» WORK ITEM
Please list all lines of the material below in which the string "return" occurs.
- - - - -
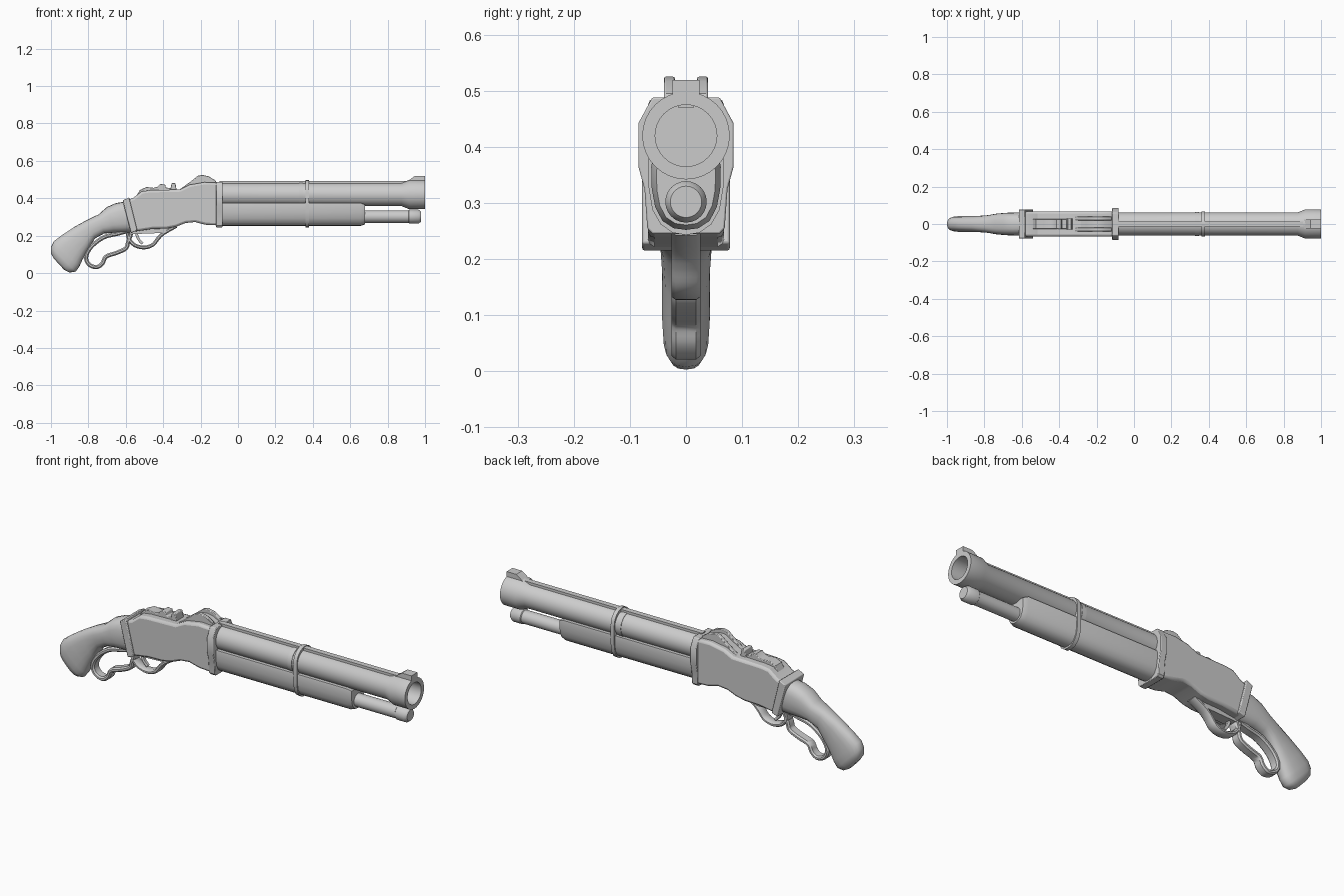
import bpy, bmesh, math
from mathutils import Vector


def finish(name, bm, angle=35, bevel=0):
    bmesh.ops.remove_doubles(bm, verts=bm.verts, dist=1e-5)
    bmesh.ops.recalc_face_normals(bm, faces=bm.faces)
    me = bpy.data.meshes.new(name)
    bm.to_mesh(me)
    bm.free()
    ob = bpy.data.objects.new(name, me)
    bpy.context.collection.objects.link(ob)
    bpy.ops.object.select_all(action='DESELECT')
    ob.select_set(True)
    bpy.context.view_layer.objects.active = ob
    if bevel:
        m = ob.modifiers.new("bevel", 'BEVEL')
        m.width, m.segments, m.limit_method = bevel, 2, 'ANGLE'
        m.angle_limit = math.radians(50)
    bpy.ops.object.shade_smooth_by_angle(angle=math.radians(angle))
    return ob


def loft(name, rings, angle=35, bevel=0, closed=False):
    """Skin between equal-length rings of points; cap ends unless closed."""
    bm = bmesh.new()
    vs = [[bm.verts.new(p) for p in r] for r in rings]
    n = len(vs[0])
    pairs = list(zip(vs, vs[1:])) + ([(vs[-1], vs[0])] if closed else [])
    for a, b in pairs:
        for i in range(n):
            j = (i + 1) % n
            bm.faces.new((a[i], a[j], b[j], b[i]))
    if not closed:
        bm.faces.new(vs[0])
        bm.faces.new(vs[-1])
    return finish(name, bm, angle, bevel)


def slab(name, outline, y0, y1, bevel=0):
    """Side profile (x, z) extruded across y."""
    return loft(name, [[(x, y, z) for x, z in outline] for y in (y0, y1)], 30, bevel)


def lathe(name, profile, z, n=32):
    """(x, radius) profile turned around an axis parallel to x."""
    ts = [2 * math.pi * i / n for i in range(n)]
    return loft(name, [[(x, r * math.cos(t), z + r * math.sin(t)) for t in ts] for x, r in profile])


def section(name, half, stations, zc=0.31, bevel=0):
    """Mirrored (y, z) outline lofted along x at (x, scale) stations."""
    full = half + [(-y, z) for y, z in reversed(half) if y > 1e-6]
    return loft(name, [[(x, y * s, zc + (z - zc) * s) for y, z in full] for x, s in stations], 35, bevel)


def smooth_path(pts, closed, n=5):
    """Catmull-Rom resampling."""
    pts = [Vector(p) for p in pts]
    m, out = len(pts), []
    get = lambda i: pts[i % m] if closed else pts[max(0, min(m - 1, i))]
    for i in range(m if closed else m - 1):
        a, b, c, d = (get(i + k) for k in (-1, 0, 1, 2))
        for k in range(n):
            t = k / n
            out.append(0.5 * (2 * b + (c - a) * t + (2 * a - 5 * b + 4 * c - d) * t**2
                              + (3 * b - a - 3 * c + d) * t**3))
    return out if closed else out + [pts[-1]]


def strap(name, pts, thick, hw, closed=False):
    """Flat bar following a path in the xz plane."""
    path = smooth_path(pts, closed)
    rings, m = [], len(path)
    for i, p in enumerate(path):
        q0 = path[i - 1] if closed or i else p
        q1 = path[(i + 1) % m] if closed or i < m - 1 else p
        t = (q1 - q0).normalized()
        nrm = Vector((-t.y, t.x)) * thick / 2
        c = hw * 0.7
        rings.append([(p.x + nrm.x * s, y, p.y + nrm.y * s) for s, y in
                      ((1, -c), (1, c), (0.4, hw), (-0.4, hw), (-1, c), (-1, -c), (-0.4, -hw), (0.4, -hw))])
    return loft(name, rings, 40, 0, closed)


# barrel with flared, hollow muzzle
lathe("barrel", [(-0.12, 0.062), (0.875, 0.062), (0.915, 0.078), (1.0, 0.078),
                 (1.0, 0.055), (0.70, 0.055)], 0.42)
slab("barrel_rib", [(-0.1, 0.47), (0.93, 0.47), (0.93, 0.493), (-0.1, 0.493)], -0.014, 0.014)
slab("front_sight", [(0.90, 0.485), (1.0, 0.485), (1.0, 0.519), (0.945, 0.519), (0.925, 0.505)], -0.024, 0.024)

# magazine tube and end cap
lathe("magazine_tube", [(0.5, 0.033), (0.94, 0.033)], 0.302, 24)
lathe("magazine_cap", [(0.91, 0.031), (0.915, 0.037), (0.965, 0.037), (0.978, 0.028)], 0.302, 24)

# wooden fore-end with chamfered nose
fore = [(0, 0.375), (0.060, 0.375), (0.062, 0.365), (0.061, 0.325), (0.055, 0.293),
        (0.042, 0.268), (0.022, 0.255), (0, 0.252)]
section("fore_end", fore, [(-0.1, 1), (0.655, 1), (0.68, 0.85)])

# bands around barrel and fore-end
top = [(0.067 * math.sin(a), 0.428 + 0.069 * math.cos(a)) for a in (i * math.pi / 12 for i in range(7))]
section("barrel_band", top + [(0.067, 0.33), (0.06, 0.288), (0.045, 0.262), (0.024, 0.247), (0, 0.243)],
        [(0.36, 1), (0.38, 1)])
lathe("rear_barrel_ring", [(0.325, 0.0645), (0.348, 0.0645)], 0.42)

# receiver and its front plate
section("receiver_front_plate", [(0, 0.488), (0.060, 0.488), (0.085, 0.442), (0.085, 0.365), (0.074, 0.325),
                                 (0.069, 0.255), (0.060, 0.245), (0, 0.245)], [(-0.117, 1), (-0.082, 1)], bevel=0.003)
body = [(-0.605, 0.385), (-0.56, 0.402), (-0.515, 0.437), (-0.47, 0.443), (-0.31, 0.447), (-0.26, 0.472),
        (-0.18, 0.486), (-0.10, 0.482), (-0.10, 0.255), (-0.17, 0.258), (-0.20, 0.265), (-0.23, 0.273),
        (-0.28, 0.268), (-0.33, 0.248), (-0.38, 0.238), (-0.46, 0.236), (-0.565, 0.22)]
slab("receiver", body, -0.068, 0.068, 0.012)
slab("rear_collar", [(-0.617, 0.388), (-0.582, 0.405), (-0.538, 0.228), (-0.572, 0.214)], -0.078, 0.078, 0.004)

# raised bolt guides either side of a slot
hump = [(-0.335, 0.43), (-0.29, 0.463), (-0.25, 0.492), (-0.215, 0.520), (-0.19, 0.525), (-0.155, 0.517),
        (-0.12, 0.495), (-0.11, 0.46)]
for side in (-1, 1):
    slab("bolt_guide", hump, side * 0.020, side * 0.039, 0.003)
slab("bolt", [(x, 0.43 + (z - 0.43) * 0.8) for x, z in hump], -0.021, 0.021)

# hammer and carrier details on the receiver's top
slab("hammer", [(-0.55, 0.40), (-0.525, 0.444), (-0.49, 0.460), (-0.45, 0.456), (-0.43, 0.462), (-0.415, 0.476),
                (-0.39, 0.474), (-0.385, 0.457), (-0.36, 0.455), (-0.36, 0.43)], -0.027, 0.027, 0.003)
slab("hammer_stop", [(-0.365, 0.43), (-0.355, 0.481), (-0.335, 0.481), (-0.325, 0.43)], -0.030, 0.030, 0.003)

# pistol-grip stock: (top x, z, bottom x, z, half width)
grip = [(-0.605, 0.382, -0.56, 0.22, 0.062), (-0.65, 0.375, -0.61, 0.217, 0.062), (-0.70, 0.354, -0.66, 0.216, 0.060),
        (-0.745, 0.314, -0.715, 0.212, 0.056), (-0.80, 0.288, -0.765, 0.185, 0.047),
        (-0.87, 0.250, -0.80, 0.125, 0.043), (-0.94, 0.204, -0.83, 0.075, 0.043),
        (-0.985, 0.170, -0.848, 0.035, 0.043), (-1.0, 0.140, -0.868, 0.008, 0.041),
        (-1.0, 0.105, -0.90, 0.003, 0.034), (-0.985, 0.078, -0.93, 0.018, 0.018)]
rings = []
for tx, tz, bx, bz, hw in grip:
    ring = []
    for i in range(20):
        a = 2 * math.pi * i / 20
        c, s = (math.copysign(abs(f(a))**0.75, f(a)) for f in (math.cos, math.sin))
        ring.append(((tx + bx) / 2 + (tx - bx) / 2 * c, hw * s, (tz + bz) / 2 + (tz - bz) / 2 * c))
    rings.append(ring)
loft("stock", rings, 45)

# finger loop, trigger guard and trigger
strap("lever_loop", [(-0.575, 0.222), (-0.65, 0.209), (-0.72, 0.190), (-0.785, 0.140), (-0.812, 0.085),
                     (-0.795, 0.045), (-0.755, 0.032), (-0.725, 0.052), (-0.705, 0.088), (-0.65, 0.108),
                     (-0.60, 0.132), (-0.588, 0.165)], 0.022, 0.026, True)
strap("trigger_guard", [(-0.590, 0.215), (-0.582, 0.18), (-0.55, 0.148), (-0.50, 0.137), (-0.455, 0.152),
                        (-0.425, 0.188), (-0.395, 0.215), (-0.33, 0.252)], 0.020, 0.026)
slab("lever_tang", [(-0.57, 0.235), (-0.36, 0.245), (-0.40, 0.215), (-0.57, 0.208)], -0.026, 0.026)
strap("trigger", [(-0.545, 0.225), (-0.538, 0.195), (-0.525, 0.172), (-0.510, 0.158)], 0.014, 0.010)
- - - - -
» RESPONSE AREA
    return ob
    return finish(name, bm, angle, bevel)
    return loft(name, [[(x, y, z) for x, z in outline] for y in (y0, y1)], 30, bevel)
    return loft(name, [[(x, r * math.cos(t), z + r * math.sin(t)) for t in ts] for x, r in profile])
    return loft(name, [[(x, y * s, zc + (z - zc) * s) for y, z in full] for x, s in stations], 35, bevel)
    return out if closed else out + [pts[-1]]
    return loft(name, rings, 40, 0, closed)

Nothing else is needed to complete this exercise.